** Provided data follows **

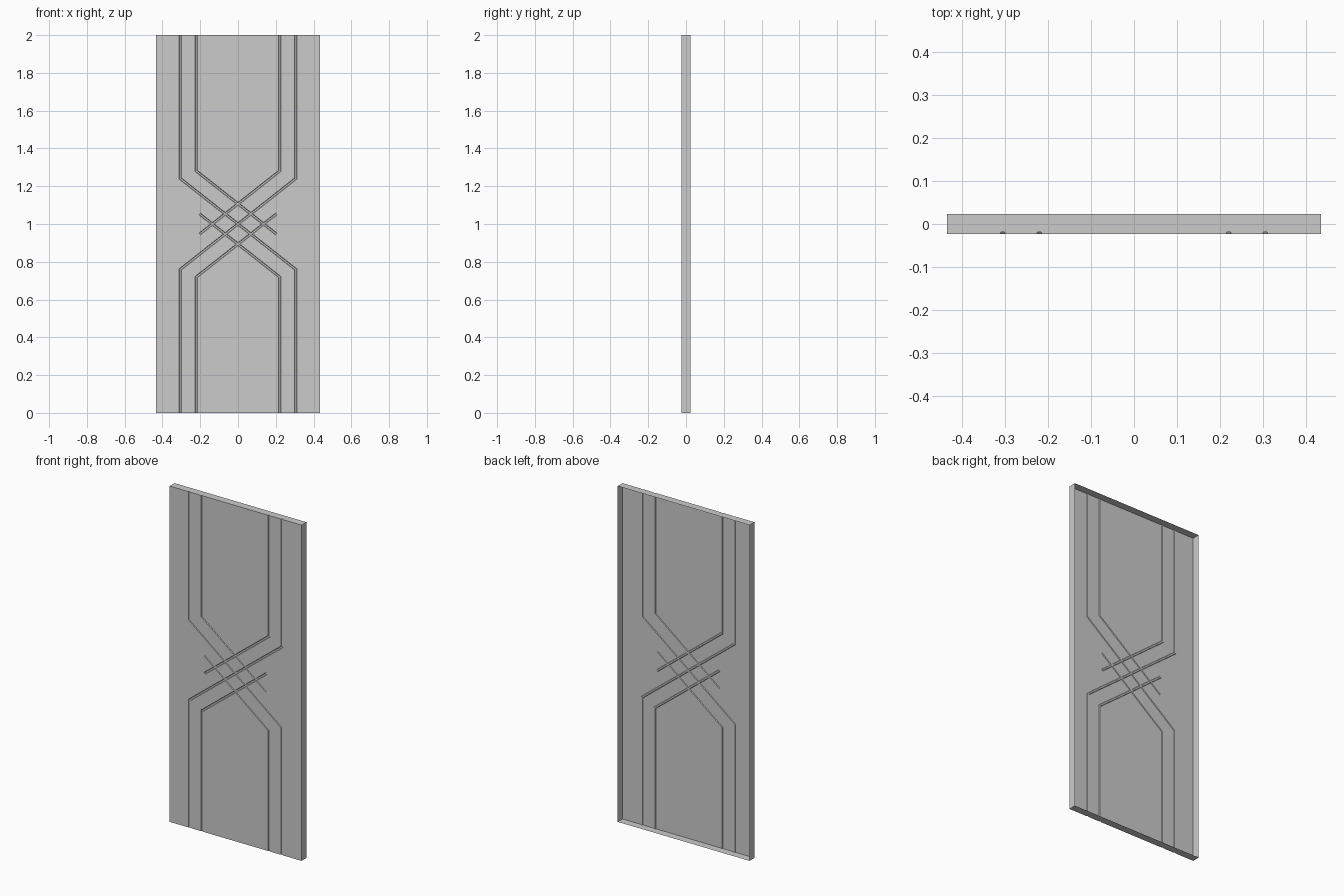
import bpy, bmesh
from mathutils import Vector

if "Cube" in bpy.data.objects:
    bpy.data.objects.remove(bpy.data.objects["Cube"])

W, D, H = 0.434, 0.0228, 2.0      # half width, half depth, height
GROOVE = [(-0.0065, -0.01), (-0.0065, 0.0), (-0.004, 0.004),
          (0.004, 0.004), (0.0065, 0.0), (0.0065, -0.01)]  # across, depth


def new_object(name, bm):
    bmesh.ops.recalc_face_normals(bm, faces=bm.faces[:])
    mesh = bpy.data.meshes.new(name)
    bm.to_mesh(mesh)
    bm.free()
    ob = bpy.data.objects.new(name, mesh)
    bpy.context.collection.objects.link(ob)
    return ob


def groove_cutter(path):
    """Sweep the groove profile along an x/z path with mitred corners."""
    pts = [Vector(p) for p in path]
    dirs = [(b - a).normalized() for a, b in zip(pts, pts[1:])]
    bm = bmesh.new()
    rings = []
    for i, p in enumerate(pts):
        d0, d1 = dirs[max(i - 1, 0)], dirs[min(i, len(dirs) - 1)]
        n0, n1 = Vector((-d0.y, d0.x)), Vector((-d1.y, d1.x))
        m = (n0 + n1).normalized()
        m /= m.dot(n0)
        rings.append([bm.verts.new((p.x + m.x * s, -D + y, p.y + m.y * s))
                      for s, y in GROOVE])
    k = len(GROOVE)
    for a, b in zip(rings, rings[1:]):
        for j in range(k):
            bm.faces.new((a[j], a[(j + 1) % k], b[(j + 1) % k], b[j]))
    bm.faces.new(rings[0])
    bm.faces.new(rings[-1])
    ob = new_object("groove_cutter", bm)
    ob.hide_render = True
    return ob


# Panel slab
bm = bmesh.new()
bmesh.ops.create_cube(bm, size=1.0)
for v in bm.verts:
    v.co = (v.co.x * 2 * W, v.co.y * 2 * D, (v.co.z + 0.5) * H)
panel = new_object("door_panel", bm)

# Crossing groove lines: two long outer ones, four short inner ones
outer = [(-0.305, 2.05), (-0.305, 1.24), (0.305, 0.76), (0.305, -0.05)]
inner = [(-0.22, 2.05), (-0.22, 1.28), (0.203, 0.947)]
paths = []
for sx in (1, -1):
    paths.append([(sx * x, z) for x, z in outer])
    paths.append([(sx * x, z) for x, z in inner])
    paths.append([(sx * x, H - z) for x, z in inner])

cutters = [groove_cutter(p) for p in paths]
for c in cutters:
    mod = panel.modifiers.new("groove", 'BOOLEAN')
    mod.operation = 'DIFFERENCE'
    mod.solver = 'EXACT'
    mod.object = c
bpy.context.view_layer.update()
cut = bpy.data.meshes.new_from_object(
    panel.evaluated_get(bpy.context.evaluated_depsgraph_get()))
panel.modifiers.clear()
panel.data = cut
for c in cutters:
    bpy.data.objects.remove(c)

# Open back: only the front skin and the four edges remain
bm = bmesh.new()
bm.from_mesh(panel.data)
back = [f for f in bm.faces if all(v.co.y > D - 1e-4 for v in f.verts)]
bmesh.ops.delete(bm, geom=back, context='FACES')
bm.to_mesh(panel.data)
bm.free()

** End of Provided data **

## Exercise requirements
Repeat the material exactly, without images.

## Result for this exercise
import bpy, bmesh
from mathutils import Vector

if "Cube" in bpy.data.objects:
    bpy.data.objects.remove(bpy.data.objects["Cube"])

W, D, H = 0.434, 0.0228, 2.0      # half width, half depth, height
GROOVE = [(-0.0065, -0.01), (-0.0065, 0.0), (-0.004, 0.004),
          (0.004, 0.004), (0.0065, 0.0), (0.0065, -0.01)]  # across, depth


def new_object(name, bm):
    bmesh.ops.recalc_face_normals(bm, faces=bm.faces[:])
    mesh = bpy.data.meshes.new(name)
    bm.to_mesh(mesh)
    bm.free()
    ob = bpy.data.objects.new(name, mesh)
    bpy.context.collection.objects.link(ob)
    return ob


def groove_cutter(path):
    """Sweep the groove profile along an x/z path with mitred corners."""
    pts = [Vector(p) for p in path]
    dirs = [(b - a).normalized() for a, b in zip(pts, pts[1:])]
    bm = bmesh.new()
    rings = []
    for i, p in enumerate(pts):
        d0, d1 = dirs[max(i - 1, 0)], dirs[min(i, len(dirs) - 1)]
        n0, n1 = Vector((-d0.y, d0.x)), Vector((-d1.y, d1.x))
        m = (n0 + n1).normalized()
        m /= m.dot(n0)
        rings.append([bm.verts.new((p.x + m.x * s, -D + y, p.y + m.y * s))
                      for s, y in GROOVE])
    k = len(GROOVE)
    for a, b in zip(rings, rings[1:]):
        for j in range(k):
            bm.faces.new((a[j], a[(j + 1) % k], b[(j + 1) % k], b[j]))
    bm.faces.new(rings[0])
    bm.faces.new(rings[-1])
    ob = new_object("groove_cutter", bm)
    ob.hide_render = True
    return ob


# Panel slab
bm = bmesh.new()
bmesh.ops.create_cube(bm, size=1.0)
for v in bm.verts:
    v.co = (v.co.x * 2 * W, v.co.y * 2 * D, (v.co.z + 0.5) * H)
panel = new_object("door_panel", bm)

# Crossing groove lines: two long outer ones, four short inner ones
outer = [(-0.305, 2.05), (-0.305, 1.24), (0.305, 0.76), (0.305, -0.05)]
inner = [(-0.22, 2.05), (-0.22, 1.28), (0.203, 0.947)]
paths = []
for sx in (1, -1):
    paths.append([(sx * x, z) for x, z in outer])
    paths.append([(sx * x, z) for x, z in inner])
    paths.append([(sx * x, H - z) for x, z in inner])

cutters = [groove_cutter(p) for p in paths]
for c in cutters:
    mod = panel.modifiers.new("groove", 'BOOLEAN')
    mod.operation = 'DIFFERENCE'
    mod.solver = 'EXACT'
    mod.object = c
bpy.context.view_layer.update()
cut = bpy.data.meshes.new_from_object(
    panel.evaluated_get(bpy.context.evaluated_depsgraph_get()))
panel.modifiers.clear()
panel.data = cut
for c in cutters:
    bpy.data.objects.remove(c)

# Open back: only the front skin and the four edges remain
bm = bmesh.new()
bm.from_mesh(panel.data)
back = [f for f in bm.faces if all(v.co.y > D - 1e-4 for v in f.verts)]
bmesh.ops.delete(bm, geom=back, context='FACES')
bm.to_mesh(panel.data)
bm.free()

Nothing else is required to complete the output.